Your friend,

Arnold


PS - My parents have just told me that we are leaving for home immediately. They got lucky and have made a great connection for the flight home, but we must leave at once. I have to pack. Arnold.




PPS - I'm writing this on the plane. I guess you've noticed this letter has no stamp or postmark on it. I didn't have time to mail it. Besides, we'll be home before it could arrive by mail. Much simpler to deliver it myself. Arnold.



PPPS - I am home! I am sitting on my bed in the boarding house, writing this just before I turn off the light and go to sleep. We arrived late in this evening. I will have to wait for tomorrow before I see anyone. I will drop this off as soon as I can, so you will be sure to get it right away. Until then. A.



PPPPS - I am sitting on a bench in the park near your house, writing this final postscript. I've been waiting for you to come home from school. I've thought about just calling to see you, but I'm afraid I will get tongue-tied. This letter says pretty much what I want to say. Most of it, anyway. So, as soon as I see you go into your house, I'm going to run up the steps and drop this letter through the mail slot, and ring the bell. Then I'll run off and wait at the boarding house. Please call me. As soon as you can. I'm really nervous about this.

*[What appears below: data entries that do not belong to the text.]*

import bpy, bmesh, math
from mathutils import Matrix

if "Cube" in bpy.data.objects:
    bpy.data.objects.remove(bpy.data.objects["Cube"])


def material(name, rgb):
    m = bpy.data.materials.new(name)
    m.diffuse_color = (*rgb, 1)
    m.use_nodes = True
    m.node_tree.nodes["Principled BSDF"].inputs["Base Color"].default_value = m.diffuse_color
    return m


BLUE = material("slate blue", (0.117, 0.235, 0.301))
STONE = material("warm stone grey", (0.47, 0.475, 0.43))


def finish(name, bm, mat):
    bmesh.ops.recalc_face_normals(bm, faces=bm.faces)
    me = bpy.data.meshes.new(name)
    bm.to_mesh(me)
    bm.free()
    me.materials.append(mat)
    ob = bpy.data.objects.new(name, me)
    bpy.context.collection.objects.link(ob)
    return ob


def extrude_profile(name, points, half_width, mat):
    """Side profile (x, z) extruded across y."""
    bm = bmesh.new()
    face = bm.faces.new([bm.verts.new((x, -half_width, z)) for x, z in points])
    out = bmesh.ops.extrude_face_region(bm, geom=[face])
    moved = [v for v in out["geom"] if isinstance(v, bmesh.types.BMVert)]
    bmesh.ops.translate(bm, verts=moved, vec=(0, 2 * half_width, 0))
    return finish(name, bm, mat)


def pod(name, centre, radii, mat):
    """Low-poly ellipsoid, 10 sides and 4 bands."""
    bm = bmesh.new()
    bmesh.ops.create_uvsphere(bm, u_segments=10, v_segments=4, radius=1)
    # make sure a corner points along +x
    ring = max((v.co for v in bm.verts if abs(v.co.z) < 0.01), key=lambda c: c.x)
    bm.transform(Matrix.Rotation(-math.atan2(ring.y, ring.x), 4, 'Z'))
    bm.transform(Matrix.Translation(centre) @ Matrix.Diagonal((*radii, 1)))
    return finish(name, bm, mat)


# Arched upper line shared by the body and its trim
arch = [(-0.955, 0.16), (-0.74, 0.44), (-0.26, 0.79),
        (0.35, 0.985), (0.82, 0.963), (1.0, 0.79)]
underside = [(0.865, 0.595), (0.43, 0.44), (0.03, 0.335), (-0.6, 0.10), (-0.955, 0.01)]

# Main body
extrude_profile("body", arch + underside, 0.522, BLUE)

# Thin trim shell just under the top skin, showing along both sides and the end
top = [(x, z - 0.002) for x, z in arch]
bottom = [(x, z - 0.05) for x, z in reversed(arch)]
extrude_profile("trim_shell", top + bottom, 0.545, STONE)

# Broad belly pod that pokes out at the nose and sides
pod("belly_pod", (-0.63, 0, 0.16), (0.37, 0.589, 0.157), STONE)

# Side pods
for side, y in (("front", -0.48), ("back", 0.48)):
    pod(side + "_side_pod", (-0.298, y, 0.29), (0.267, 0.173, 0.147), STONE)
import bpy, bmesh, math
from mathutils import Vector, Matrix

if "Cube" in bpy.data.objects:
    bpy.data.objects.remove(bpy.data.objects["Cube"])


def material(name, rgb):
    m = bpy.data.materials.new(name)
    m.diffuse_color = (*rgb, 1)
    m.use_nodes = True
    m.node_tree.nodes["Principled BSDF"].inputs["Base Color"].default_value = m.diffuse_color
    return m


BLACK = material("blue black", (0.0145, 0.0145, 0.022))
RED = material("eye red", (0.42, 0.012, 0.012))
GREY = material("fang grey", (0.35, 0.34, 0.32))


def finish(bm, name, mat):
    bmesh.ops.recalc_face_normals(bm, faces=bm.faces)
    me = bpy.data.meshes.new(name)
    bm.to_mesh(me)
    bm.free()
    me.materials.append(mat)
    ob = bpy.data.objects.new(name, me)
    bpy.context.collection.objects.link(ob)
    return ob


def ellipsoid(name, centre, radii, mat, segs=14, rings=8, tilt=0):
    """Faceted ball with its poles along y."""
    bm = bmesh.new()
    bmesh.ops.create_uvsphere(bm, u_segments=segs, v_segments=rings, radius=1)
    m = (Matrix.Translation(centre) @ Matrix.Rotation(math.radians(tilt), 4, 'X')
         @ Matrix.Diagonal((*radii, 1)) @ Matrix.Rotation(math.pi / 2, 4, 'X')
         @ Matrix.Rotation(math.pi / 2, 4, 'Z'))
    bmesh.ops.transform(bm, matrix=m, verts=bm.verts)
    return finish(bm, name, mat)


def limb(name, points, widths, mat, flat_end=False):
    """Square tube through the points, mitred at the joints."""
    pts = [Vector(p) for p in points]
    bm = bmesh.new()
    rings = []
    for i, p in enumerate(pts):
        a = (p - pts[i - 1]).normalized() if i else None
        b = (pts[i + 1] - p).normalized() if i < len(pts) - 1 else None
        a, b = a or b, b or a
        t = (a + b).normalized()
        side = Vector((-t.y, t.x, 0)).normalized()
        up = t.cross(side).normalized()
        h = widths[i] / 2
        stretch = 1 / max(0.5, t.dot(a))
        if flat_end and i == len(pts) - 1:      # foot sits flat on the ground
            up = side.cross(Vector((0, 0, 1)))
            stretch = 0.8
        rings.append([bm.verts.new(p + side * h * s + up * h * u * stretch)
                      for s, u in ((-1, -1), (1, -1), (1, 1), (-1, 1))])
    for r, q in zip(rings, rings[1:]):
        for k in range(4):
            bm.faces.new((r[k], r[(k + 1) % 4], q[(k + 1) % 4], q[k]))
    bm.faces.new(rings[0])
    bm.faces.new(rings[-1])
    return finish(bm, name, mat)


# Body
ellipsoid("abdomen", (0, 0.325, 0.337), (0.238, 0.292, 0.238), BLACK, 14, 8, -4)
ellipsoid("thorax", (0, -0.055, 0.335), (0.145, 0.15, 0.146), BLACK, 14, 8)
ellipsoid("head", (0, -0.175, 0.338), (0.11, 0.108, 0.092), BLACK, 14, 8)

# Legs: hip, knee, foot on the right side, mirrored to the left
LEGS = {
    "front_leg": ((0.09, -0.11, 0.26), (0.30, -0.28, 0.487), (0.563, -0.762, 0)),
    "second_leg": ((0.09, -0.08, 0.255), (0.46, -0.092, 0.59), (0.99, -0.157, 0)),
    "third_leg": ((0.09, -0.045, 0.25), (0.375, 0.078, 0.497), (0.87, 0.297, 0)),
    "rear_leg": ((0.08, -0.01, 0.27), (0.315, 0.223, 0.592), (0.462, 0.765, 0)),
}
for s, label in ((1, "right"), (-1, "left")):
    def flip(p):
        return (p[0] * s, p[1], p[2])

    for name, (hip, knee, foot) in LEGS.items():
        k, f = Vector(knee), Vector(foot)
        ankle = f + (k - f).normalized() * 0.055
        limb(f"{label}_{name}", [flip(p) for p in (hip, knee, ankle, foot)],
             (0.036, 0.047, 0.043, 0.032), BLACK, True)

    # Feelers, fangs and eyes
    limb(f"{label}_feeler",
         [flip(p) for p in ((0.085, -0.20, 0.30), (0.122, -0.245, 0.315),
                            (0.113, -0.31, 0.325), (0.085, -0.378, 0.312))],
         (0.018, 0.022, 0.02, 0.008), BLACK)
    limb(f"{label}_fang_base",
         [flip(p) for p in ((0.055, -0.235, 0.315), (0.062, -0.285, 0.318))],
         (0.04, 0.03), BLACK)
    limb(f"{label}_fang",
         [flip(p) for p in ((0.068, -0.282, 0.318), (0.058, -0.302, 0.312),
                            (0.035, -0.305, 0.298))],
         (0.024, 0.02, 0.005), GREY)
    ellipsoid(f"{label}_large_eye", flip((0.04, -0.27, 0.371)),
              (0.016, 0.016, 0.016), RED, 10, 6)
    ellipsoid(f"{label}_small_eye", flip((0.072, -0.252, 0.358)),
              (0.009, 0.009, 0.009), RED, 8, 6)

PPPPPS - I've been sitting here waiting for some hours now. While waiting, I've reread this letter. And I've been thinking. I'm trying to read between the lines. There's something there I was not aware of. I can sense it. So I've been sitting here. Focusing. Concentrating. Making connections. I guess when I started writing this long rambling letter, I was trying to work something out. And it seems there must be a simpler, shorter way of saying what I'm trying to say. What I mean is... I ... Oh, I'm not sure. (Forget about it. Please ignore this postscript. Just nerves.)


PPPPPPS - You're home from school! You've just gone up the steps and in the door. I can see you through your living room window as I write this. (Looks like you had a bad day.) I can't believe it's been eight years. But it really is you! If I was nervous before, I'm really scared now. Change of plan. I'll give you a few minutes to read this letter. Then I'll come visit. Because I'm anxious to see you, and find out what you think. Listen for the doorbell. That will be me. Calling for you.


PPPPPPPS - Wow! You've - um - "grown."


PPPPPPPPS - By the time you read this (and if my timing is right) I should be walking up your front steps and about to ring your doorbell. Oh, and sorry about that last postscript. I'm afraid it was rather crude. This is what I really meant to say. I think you are very, very, very beautiful.



PPPPPPPPPS - I think I've finally figured out what I really wanted to say before.













PPPPPPPPPS - I love you.



(Ding-Dong!!!)





THE END